Like GeForce Now, Luna has stand-alone PC and macOS apps, as well as web support for iOS. You can also use it directly in your Chrome browser. The only thing it doesn’t have at the moment that its competitors do is Android functionality, which is a shame because I would have liked to see how it ran on my phone rather than just on my PC and MacBook Air.
All that finally brings me to performance: How is it playing on Amazon Luna? Well...playing games during across the morning, afternoon, and evening hours was interesting—and by interesting I mean it’s probably best if Luna stays in beta for a little bit. There are still a lot of kinks to work out. Compared to how GeForce Now and Stadia run on my PC and MacBook Air, which is near-perfect, I encountered much more pixilation, lag, rubberbanding, warped sound, longer loading times, and unresponsiveness to my inputs—even with a super-fast download speed. But things get stranger still.
Every time I fired up a game in Luna, my internet speed would tank. Where I usually get at least 200 Mbps on 5.0 GHz wifi, that number would drop to 100 Mbps or lower within seconds of launching a game. That’s something I have never experienced with GeForce Now and Stadia. But 100 Mbps should still be more than enough to run games on Luna without a hitch, right? Especially since Amazon says the recommended minimum speed is 10 Mbps?
Switching to another computer closer to my router (like, almost literally right next to my router) helped alleviate some of the issues I was experiencing. It didn’t completely get rid of them, but it made the games playable. (Only switching to an Ethernet connection made Luna work seamlessly.) GeForce Now and Stadia gameplay from this computer was the same as on my PC in the other room, so that tells me whatever is going on is more likely a network issue on Amazon’s end rather than on my end.
Luna could be too data-hungry right now, causing bandwidth saturation, when all available bandwidth in a given direction is utilized by a large upload or download. (Many GeForce Now users experienced similar issues a few years before its official launch.) This would explain all the issues I had when trying to use Luna from a specific PC. Cloud gaming is naturally data-hungry anyway, capable of consuming as much as 10 GB per hour at 1080p depending on the game.

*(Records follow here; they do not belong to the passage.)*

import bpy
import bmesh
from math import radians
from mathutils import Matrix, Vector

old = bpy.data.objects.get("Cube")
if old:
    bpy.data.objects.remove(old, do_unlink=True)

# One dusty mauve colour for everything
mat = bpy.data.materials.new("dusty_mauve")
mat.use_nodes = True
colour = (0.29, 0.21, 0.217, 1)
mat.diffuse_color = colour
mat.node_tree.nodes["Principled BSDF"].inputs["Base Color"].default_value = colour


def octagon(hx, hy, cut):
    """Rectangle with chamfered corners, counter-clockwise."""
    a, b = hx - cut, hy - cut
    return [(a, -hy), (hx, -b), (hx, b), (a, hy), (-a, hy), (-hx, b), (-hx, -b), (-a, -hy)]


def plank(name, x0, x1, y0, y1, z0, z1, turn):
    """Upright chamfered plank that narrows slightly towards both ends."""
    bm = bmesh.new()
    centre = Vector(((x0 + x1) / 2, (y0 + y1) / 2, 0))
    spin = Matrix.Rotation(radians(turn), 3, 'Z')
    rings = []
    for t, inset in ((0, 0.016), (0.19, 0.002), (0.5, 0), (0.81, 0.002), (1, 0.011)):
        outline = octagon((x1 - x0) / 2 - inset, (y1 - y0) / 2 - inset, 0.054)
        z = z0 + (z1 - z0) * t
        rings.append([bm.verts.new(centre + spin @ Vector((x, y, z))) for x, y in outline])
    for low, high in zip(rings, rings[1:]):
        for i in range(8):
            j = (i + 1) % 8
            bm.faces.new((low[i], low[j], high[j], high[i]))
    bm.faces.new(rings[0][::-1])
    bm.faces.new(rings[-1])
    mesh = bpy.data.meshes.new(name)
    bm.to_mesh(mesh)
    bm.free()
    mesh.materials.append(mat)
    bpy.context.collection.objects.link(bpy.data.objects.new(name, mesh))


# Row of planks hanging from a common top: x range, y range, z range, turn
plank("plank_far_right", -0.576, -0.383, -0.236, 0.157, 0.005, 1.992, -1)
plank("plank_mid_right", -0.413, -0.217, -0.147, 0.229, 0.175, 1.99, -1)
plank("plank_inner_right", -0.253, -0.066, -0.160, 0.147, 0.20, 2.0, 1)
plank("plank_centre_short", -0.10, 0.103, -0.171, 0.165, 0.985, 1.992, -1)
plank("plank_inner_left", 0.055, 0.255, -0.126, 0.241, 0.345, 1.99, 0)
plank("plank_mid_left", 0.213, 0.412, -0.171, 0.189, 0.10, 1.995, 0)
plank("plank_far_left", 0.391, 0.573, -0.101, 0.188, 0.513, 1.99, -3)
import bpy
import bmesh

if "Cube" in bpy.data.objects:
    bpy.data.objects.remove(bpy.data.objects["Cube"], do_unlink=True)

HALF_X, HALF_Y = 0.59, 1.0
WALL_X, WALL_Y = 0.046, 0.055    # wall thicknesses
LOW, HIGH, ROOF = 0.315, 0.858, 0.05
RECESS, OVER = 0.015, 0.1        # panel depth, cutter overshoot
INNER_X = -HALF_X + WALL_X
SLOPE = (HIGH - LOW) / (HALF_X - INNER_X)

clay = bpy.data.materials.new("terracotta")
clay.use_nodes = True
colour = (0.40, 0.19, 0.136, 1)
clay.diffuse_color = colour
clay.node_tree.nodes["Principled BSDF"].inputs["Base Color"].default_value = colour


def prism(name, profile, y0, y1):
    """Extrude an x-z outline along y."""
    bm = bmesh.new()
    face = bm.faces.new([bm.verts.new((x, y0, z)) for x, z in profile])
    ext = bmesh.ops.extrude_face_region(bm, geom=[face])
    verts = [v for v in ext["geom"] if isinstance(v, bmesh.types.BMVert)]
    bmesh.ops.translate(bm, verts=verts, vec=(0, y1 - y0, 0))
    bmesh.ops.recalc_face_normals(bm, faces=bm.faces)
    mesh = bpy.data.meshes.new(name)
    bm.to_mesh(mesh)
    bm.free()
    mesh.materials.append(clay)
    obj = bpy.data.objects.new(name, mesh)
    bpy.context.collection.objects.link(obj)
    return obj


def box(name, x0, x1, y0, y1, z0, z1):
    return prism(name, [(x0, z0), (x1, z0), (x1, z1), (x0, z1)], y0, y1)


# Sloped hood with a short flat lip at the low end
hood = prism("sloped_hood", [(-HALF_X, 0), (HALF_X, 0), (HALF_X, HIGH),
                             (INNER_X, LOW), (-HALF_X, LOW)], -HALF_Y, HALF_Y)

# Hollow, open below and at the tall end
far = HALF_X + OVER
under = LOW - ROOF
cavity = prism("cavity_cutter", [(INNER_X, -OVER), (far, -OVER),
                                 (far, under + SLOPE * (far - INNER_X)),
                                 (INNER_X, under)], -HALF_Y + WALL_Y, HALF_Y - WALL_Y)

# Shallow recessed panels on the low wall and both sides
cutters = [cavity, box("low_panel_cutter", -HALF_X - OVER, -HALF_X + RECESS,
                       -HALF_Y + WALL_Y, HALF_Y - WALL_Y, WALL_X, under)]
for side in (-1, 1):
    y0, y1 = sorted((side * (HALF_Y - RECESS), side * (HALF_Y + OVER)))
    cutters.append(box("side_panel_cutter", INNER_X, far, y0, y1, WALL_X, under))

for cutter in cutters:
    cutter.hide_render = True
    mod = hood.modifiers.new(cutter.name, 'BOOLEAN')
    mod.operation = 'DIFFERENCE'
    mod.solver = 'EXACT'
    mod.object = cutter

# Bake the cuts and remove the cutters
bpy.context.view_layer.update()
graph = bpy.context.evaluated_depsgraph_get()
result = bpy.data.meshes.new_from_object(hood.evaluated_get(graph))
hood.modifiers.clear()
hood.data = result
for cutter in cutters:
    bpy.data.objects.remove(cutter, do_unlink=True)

It’s possible the games on Luna are using more data than what is normal. Thank goodness that I don’t have a data cap! If you do definitely wait until the beta has resolved the issue.
I ran into the same lag issues with my 3rd-gen FireTV stick, although not as severe. But any time the connection dropped, the connection to the Luna controller was lost too. Luna would say it reconnected the controller to the cloud, but no amount of button mashing would get my character to move on-screen nor bring up a pause screen. I had to back-out of the Luna app with the home button on the FireTV remote and basically hard-restart the game.
The issues I have right now with Luna are annoying, but largely because this isn’t the first, or even second, cloud gaming platform to launch, and you’d think Amazon would have learned from the mistakes of others. A bad beta launch aside, I’m actually kind of excited about Luna. I am concerned about what the subscription price will be after Luna officially launches since the $6 a month price is not set in stone, but as long as it’s not more expensive than Stadia or even Xbox Game Pass Ultimate, it has a strong chance of retaining users because of its channel subscription model. Performance consistency absolutely needs to be addressed first though, as I suspect most users would want to play Luna wirelessly with a controller instead of on their PC via Ethernet. But if Luna can build up its base library to at least the equivalent of Stadia’s and implement a screenshot sharing feature in addition to that, it has a good shot of attracting lasting users faster than Stadia.